_Data to process_:
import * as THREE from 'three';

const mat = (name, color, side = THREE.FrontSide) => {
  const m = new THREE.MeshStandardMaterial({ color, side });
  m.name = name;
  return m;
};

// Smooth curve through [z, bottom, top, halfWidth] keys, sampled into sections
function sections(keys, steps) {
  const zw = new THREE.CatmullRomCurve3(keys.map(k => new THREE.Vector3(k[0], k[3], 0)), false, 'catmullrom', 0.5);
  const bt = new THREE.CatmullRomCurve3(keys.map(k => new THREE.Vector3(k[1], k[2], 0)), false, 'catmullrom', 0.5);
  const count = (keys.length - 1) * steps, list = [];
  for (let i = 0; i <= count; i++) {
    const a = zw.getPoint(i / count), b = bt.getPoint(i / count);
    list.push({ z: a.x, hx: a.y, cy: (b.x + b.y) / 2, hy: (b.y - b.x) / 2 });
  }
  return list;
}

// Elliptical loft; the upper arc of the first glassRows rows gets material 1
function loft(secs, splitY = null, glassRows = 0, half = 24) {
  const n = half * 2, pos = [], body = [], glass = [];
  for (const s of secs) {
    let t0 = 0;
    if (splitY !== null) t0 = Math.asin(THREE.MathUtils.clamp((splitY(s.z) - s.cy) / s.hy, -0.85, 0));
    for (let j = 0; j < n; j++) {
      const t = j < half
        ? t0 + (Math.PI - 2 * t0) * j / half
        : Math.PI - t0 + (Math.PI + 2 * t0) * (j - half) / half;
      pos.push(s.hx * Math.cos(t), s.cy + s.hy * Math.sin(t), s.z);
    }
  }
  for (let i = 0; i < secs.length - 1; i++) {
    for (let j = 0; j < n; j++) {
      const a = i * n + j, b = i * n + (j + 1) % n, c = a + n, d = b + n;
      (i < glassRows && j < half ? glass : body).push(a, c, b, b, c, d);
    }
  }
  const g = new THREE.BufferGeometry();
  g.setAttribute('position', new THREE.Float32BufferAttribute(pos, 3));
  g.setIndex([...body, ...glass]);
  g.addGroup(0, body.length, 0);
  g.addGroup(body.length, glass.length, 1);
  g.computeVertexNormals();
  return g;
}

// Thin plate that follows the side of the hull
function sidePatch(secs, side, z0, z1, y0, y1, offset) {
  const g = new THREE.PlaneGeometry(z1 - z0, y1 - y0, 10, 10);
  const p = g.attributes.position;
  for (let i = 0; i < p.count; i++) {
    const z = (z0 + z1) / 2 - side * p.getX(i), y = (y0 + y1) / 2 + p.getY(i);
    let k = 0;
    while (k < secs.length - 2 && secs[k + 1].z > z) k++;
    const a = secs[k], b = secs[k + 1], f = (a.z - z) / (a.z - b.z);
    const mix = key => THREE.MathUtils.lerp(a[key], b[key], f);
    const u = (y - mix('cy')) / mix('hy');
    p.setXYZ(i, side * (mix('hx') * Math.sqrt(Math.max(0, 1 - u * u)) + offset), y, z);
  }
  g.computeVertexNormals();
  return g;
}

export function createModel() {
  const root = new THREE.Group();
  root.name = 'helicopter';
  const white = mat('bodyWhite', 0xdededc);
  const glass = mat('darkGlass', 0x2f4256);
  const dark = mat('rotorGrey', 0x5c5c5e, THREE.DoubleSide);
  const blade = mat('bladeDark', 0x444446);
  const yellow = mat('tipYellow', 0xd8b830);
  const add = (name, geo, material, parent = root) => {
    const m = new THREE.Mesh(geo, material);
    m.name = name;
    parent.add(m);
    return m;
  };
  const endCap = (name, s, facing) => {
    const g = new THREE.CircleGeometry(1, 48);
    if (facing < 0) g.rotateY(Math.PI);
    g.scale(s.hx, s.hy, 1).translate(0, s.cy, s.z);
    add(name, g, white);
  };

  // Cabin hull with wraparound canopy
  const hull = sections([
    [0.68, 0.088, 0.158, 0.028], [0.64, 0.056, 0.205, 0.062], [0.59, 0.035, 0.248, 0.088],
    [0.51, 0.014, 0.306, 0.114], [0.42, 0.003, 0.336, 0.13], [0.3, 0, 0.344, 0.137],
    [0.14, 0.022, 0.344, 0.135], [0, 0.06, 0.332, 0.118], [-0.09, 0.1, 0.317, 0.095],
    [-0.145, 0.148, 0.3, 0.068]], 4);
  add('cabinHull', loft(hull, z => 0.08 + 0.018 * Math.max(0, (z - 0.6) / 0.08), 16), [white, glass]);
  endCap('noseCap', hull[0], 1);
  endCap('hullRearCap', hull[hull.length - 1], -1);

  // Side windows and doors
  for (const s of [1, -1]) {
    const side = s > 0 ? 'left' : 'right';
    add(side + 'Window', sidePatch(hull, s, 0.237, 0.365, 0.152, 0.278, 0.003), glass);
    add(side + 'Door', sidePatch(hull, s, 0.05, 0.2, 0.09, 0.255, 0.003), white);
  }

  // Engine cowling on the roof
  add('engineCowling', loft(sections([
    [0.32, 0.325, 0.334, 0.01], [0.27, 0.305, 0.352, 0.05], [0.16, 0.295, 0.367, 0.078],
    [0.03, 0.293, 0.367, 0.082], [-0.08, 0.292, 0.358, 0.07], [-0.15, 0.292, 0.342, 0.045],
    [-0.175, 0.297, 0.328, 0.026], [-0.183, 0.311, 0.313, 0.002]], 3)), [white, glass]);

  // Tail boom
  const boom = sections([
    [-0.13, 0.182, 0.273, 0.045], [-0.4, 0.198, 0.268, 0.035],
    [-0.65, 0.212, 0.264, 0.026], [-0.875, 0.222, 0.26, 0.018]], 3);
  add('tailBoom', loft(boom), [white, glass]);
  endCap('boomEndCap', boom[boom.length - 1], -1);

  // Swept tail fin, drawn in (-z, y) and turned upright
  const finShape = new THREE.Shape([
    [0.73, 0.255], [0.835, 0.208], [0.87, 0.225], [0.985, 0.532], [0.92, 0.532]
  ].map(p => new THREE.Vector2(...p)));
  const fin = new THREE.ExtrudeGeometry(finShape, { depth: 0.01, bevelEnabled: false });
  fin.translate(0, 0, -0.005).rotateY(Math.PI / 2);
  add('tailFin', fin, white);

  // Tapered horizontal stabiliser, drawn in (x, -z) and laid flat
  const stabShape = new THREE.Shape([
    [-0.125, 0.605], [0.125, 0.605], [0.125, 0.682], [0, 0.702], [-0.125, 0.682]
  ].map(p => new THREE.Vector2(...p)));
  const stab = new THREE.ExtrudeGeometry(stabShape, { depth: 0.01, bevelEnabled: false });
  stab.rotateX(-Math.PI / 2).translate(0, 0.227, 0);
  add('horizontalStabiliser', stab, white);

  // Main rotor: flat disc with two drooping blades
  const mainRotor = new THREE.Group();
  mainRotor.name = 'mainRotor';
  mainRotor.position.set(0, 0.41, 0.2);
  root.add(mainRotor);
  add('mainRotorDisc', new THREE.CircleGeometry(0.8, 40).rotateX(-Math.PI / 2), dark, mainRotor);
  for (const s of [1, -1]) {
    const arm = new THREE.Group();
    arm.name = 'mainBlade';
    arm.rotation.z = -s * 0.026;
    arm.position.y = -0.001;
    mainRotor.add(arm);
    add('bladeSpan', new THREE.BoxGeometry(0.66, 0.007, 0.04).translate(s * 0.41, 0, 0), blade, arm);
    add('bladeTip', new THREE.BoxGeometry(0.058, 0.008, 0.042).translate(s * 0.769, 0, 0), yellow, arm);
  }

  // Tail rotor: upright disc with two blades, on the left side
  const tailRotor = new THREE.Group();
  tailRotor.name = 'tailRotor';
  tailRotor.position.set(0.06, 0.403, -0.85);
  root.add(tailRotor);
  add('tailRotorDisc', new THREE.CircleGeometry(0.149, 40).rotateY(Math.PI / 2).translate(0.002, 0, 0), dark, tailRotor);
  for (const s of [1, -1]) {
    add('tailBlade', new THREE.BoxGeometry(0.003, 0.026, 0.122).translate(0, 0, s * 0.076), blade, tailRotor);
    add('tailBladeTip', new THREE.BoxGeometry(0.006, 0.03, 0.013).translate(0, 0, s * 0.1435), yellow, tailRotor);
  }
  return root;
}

_Task requirements_: Give a tally of the lines in the listing above that contain the word "ExtrudeGeometry", and provide nothing beyond the number.

_Answer space_: 2